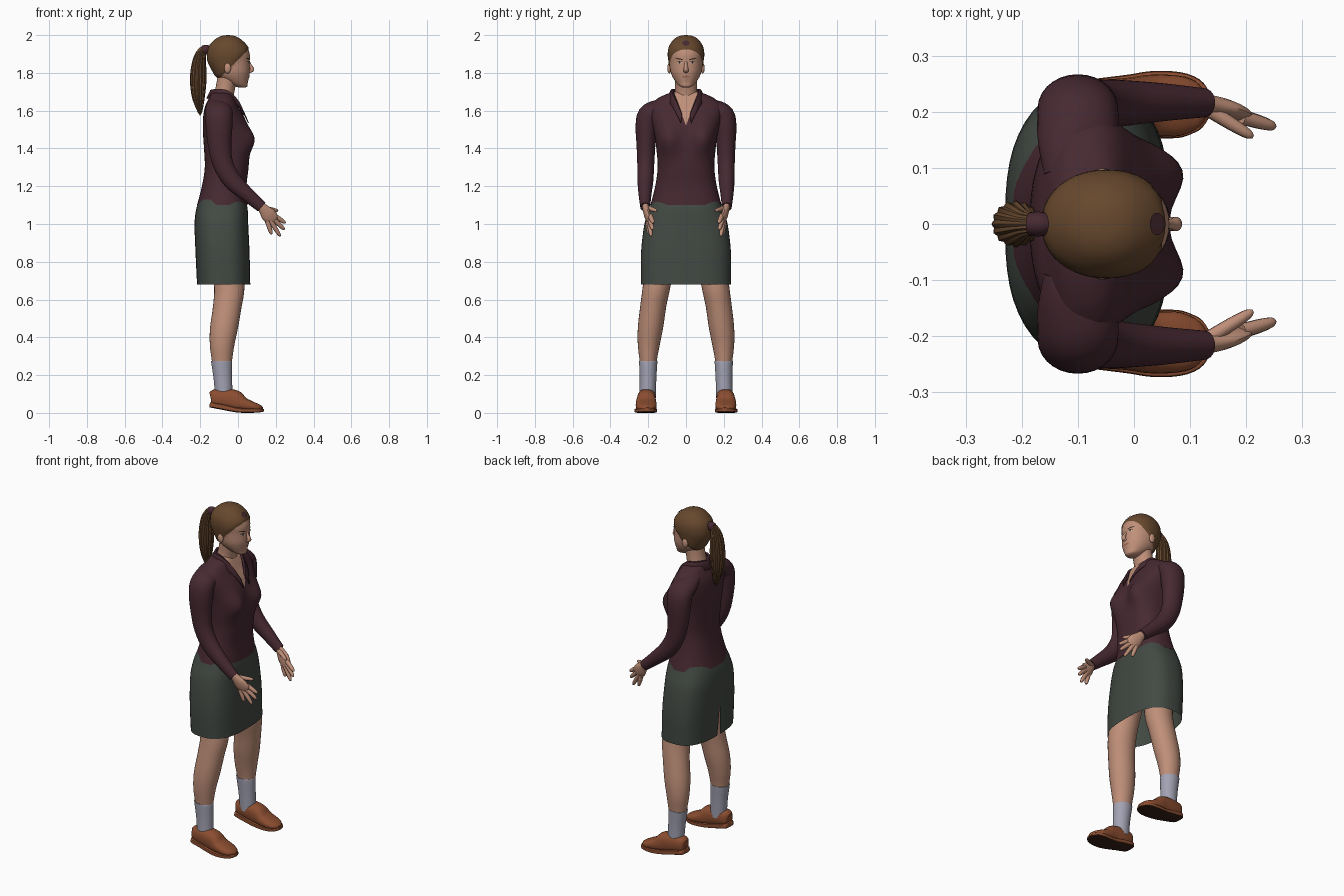
import bpy, bmesh, math
from mathutils import Vector
from mathutils.bvhtree import BVHTree

cube = bpy.data.objects.get("Cube")
if cube:
    bpy.data.objects.remove(cube)


def material(name, *rgb):
    m = bpy.data.materials.new(name)
    m.use_nodes = True
    m.diffuse_color = (*rgb, 1)
    bsdf = m.node_tree.nodes["Principled BSDF"]
    bsdf.inputs["Base Color"].default_value = (*rgb, 1)
    bsdf.inputs["Roughness"].default_value = 0.8
    return m


SKIN = material("skin", .52, .275, .19)
SHIRT = material("plum cloth", .062, .022, .031)
SKIRT = material("green grey cloth", .055, .067, .056)
HAIR = material("brown hair", .135, .065, .027)
SOCK = material("pale blue sock", .36, .36, .45)
SHOE = material("tan leather", .26, .075, .03)
SOLE = material("dark sole", .035, .014, .008)
LIP = material("lip", .36, .14, .1)
DARK = material("dark brow", .03, .016, .01)
WHITE = material("eye white", .6, .56, .52)


def finish(name, bm, mats, mirror=False, angle=45):
    """Turn a bmesh into a shaded object, optionally mirrored across y."""
    bmesh.ops.recalc_face_normals(bm, faces=bm.faces)
    me = bpy.data.meshes.new(name)
    bm.to_mesh(me)
    bm.free()
    for m in mats:
        me.materials.append(m)
    for p in me.polygons:
        p.use_smooth = True
    me.set_sharp_from_angle(angle=math.radians(angle))
    ob = bpy.data.objects.new(name, me)
    bpy.context.collection.objects.link(ob)
    if mirror:
        ob.modifiers.new("mirror", "MIRROR").use_axis = (False, True, False)
    return ob


def spline(rows, steps):
    pts = [Vector(r) for r in rows]
    out = []
    for i in range(len(pts) - 1):
        a, b = pts[max(i - 1, 0)], pts[i]
        c, d = pts[i + 1], pts[min(i + 2, len(pts) - 1)]
        for s in range(steps):
            t = s / steps
            out.append((b * 2 + (c - a) * t + (a * 2 - b * 5 + c * 4 - d) * t * t
                        + (b * 3 - a - c * 3 + d) * t ** 3) / 2)
    return out + [pts[-1]]


def loft(rows, n=28, power=2, follow=False, caps=True, steps=4, ridge=0):
    """Skin rings (x, y, z, radius, side radius) along a smooth path."""
    bm = bmesh.new()
    pts = spline(rows, steps)
    rings = []
    for i, p in enumerate(pts):
        u, v = Vector((1, 0, 0)), Vector((0, 1, 0))
        if follow:
            t = (pts[min(i + 1, len(pts) - 1)] - pts[max(i - 1, 0)])[:3]
            t = Vector(t).normalized()
            u = v.cross(t).normalized()
            v = t.cross(u)
        ring = []
        for k in range(n):
            a = 2 * math.pi * k / n
            c, s = math.cos(a), math.sin(a)
            r = 1 + ridge * math.cos(n * a / 4)
            c = math.copysign(abs(c) ** (2 / power), c) * r * max(p[3], .001)
            s = math.copysign(abs(s) ** (2 / power), s) * r * max(p[4], .001)
            ring.append(bm.verts.new(Vector(p[:3]) + u * c + v * s))
        rings.append(ring)
    for lo, hi in zip(rings, rings[1:]):
        for k in range(n):
            bm.faces.new((lo[k - 1], lo[k], hi[k], hi[k - 1]))
    if caps:
        bm.faces.new(rings[0])
        bm.faces.new(rings[-1])
    return bm


def cut(bm, co, normal):
    bmesh.ops.bisect_plane(bm, geom=bm.verts[:] + bm.edges[:] + bm.faces[:],
                           plane_co=co, plane_no=normal)


def wedge(bm, z, slope, side):
    """Cut a V shape with its tip at height z and return the faces inside it."""
    for sign in (1, -1):
        cut(bm, (0, 0, z), (0, sign, -slope))
    return [f for f in bm.faces if (c := f.calc_center_median()).x * side > -.07 * side
            and abs(c.y) < slope * (c.z - z)]


# Skirt with a back slit
bm = loft([(-.076, 0, .68, .141, .238), (-.082, 0, .85, .143, .238), (-.088, 0, 1, .142, .22),
           (-.085, 0, 1.08, .136, .194), (-.082, 0, 1.13, .122, .176)], 48, 2.7, caps=False)
bmesh.ops.delete(bm, geom=wedge(bm, .86, -.07, -1), context="FACES")
finish("skirt", bm, [SKIRT])

# Shirt body: bust pushed out of the chest, open V neck in skin
bm = loft([(-.083, 0, 1.1, .134, .188), (-.073, 0, 1.2, .118, .163), (-.06, 0, 1.3, .116, .15),
           (-.06, 0, 1.4, .12, .157), (-.066, 0, 1.48, .119, .168), (-.075, 0, 1.56, .11, .188),
           (-.085, 0, 1.62, .09, .195), (-.085, 0, 1.66, .072, .157), (-.085, 0, 1.685, .06, .11),
           (-.085, 0, 1.7, .05, .065)], 56, 2.4)
for v in bm.verts:
    front = min(max((v.co.x + .06) / .06, 0), 1)
    spread = ((abs(v.co.y) - .1) / .06) ** 2 + ((v.co.z - 1.45) / .075) ** 2
    v.co.x += .045 * front * math.exp(-spread)
for f in wedge(bm, 1.52, .36, 1):
    f.material_index = 1
finish("shirt_body", bm, [SHIRT, SKIN])

# Collar: a flared ribbon around the neck
bm = bmesh.new()
path = spline([(.036, .022, 1.58), (.005, .052, 1.65), (-.05, .078, 1.705),
               (-.11, .066, 1.715), (-.146, 0, 1.71)], 5)
rows = []
for p in path:
    out = Vector((p.x + .08, p.y, 0)).normalized()
    rows.append([bm.verts.new(q) for q in (p - out * .012, p, p + out * .022 - Vector((0, 0, .045)))])
for a, b in zip(rows, rows[1:]):
    for k in range(2):
        bm.faces.new((a[k], a[k + 1], b[k + 1], b[k]))
finish("collar", bm, [SHIRT], True).modifiers.new("thickness", "SOLIDIFY").thickness = .005

# Sleeves
finish("sleeves", loft([(-.095, .09, 1.62, .07, .04), (-.1, .15, 1.605, .072, .052),
                        (-.1, .198, 1.575, .072, .058), (-.1, .21, 1.51, .07, .057),
                        (-.097, .212, 1.42, .062, .05), (-.08, .213, 1.32, .054, .045),
                        (-.03, .215, 1.23, .049, .042), (.05, .217, 1.155, .038, .034),
                        (.125, .216, 1.09, .03, .026)], 28, follow=True), [SHIRT], True)

# Hands: palm, four fingers and thumb
finish("palms", loft([(.1, .216, 1.115, .022, .018), (.13, .213, 1.085, .026, .018),
                      (.16, .205, 1.05, .039, .017), (.185, .196, 1.025, .034, .013),
                      (.195, .192, 1.015, .02, .007)], 16, follow=True), [SKIN], True)
fingers = {
    "index_fingers": ((.192, .19, 1.045), (.252, .173, 1.005)),
    "middle_fingers": ((.183, .194, 1.03), (.247, .176, .97)),
    "ring_fingers": ((.17, .198, 1.02), (.224, .184, .935)),
    "little_fingers": ((.155, .203, 1.015), (.178, .196, .945)),
    "thumbs": ((.135, .202, 1.085), (.212, .155, 1.07)),
}
for name, (root, tip) in fingers.items():
    a, b = Vector(root), Vector(tip)
    rings = [(*a.lerp(b, t), r, r) for t, r in ((0, .013), (.5, .012), (.88, .009), (1, .003))]
    finish(name, loft(rings, 10, follow=True, steps=3), [SKIN], True)

# Legs and socks
finish("legs", loft([(-.07, .1, .95, .09, .085), (-.056, .135, .8, .083, .078),
                     (-.046, .157, .66, .08, .073), (-.057, .174, .56, .076, .069),
                     (-.074, .188, .45, .074, .067), (-.084, .197, .36, .065, .058),
                     (-.085, .2, .28, .054, .046), (-.085, .2, .2, .045, .038)]), [SKIN], True)
finish("socks", loft([(-.088, .2, .275, .055, .048), (-.086, .2, .262, .055, .048),
                      (-.08, .201, .18, .049, .044), (-.075, .203, .08, .046, .043)]), [SOCK], True)

# Shoes, lofted from heel to toe
finish("shoes", loft([(-.145, .208, .08, .025, .018), (-.136, .208, .08, .042, .036),
                      (-.08, .208, .076, .052, .047), (-.015, .21, .065, .055, .05),
                      (.03, .211, .046, .036, .055), (.085, .21, .032, .024, .053),
                      (.115, .206, .026, .016, .038), (.13, .204, .022, .008, .015)],
                     24, 2.5, True), [SHOE], True)

# Soles: leather welt with a dark tread
bm = loft([(-.15, .208, .043, .012, .018), (-.138, .208, .041, .014, .042),
           (-.075, .208, .03, .015, .05), (-.01, .211, .016, .013, .055),
           (.04, .213, .012, .012, .06), (.09, .211, .012, .011, .057),
           (.122, .206, .013, .009, .04), (.136, .204, .014, .006, .014)], 16, 5, True)
bmesh.ops.recalc_face_normals(bm, faces=bm.faces)
for f in bm.faces:
    f.material_index = int(f.normal.z < -.6)
finish("soles", bm, [SHOE, SOLE], True)

# Neck
finish("neck", loft([(-.085, 0, 1.6, .055, .065), (-.075, 0, 1.68, .053, .06),
                     (-.065, 0, 1.73, .052, .057), (-.05, 0, 1.8, .055, .06)]), [SKIN])

# Head, split into face and hair along a slanted hairline
bm = loft([(.024, 0, 1.722, .014, .014), (.014, 0, 1.73, .036, .034), (-.006, 0, 1.75, .058, .053),
           (-.026, 0, 1.78, .085, .072), (-.034, 0, 1.81, .097, .082), (-.047, 0, 1.86, .109, .088),
           (-.049, 0, 1.9, .111, .092), (-.052, 0, 1.94, .098, .085), (-.053, 0, 1.975, .064, .06),
           (-.053, 0, 1.991, .032, .032), (-.053, 0, 1.995, .002, .002)], 40, 2.1)
cut(bm, (0, 0, 1.87), (-1, 0, 1))
for f in bm.faces:
    c = f.calc_center_median()
    f.material_index = int(c.z - c.x > 1.87)
bm.normal_update()
for v in bm.verts:
    if v.co.z - v.co.x > 1.873:
        v.co += v.normal * .005
tree = BVHTree.FromBMesh(bm)
finish("head", bm, [SKIN, HAIR])

# Ears and nose
bm = bmesh.new()
bmesh.ops.create_uvsphere(bm, u_segments=20, v_segments=12, radius=1)
bmesh.ops.scale(bm, verts=bm.verts, vec=(.018, .011, .028))
bmesh.ops.translate(bm, verts=bm.verts, vec=(-.055, .088, 1.825))
finish("ears", bm, [SKIN], True)
finish("nose", loft([(.055, 0, 1.868, .004, .006), (.065, 0, 1.84, .008, .009),
                     (.075, 0, 1.818, .011, .013), (.063, 0, 1.805, .006, .012)],
                    14, follow=True), [SKIN])


def face_plate(name, y, z, ry, rz, mat, lift=.002, tilt=0, mirror=True):
    """Lay a thin oval on the front of the head."""
    bm = bmesh.new()
    ring = []
    for k in range(14):
        a = 2 * math.pi * k / 14
        py, pz = y + ry * math.cos(a), z + rz * math.sin(a) + tilt * ry * math.cos(a)
        hit = tree.ray_cast(Vector((1, py, pz)), Vector((-1, 0, 0)))[0]
        ring.append(bm.verts.new(hit + Vector((lift, 0, 0))))
    bm.faces.new(ring)
    finish(name, bm, [mat], mirror)


# Facial details and the plum patch at the front of the hair
face_plate("eye_whites", .034, 1.855, .013, .0045, WHITE)
face_plate("irises", .034, 1.855, .005, .0045, DARK, .003)
face_plate("upper_lids", .034, 1.861, .016, .002, DARK, .003)
face_plate("eyebrows", .036, 1.874, .02, .003, DARK, .002, .2)
face_plate("lips", 0, 1.78, .022, .005, LIP, mirror=False)
face_plate("hair_patch", 0, 1.958, .02, .014, SHIRT, .006, mirror=False)

# Ponytail and its tie
finish("ponytail", loft([(-.15, 0, 1.92, .02, .018), (-.185, 0, 1.918, .022, .02),
                         (-.204, 0, 1.87, .033, .034), (-.21, 0, 1.78, .042, .04),
                         (-.21, 0, 1.68, .034, .034), (-.202, 0, 1.6, .014, .016),
                         (-.2, 0, 1.575, .002, .002)], 64, follow=True, ridge=.05), [HAIR])
finish("hair_tie", loft([(-.155, 0, 1.921, .024, .02), (-.17, 0, 1.923, .026, .022),
                         (-.185, 0, 1.919, .025, .021)], 20, follow=True), [SHIRT])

EXERCISE OBJECTIVE:
Determine how many lines above hold the word "name", then give only that number.

RESPONSE TO THIS EXERCISE:
9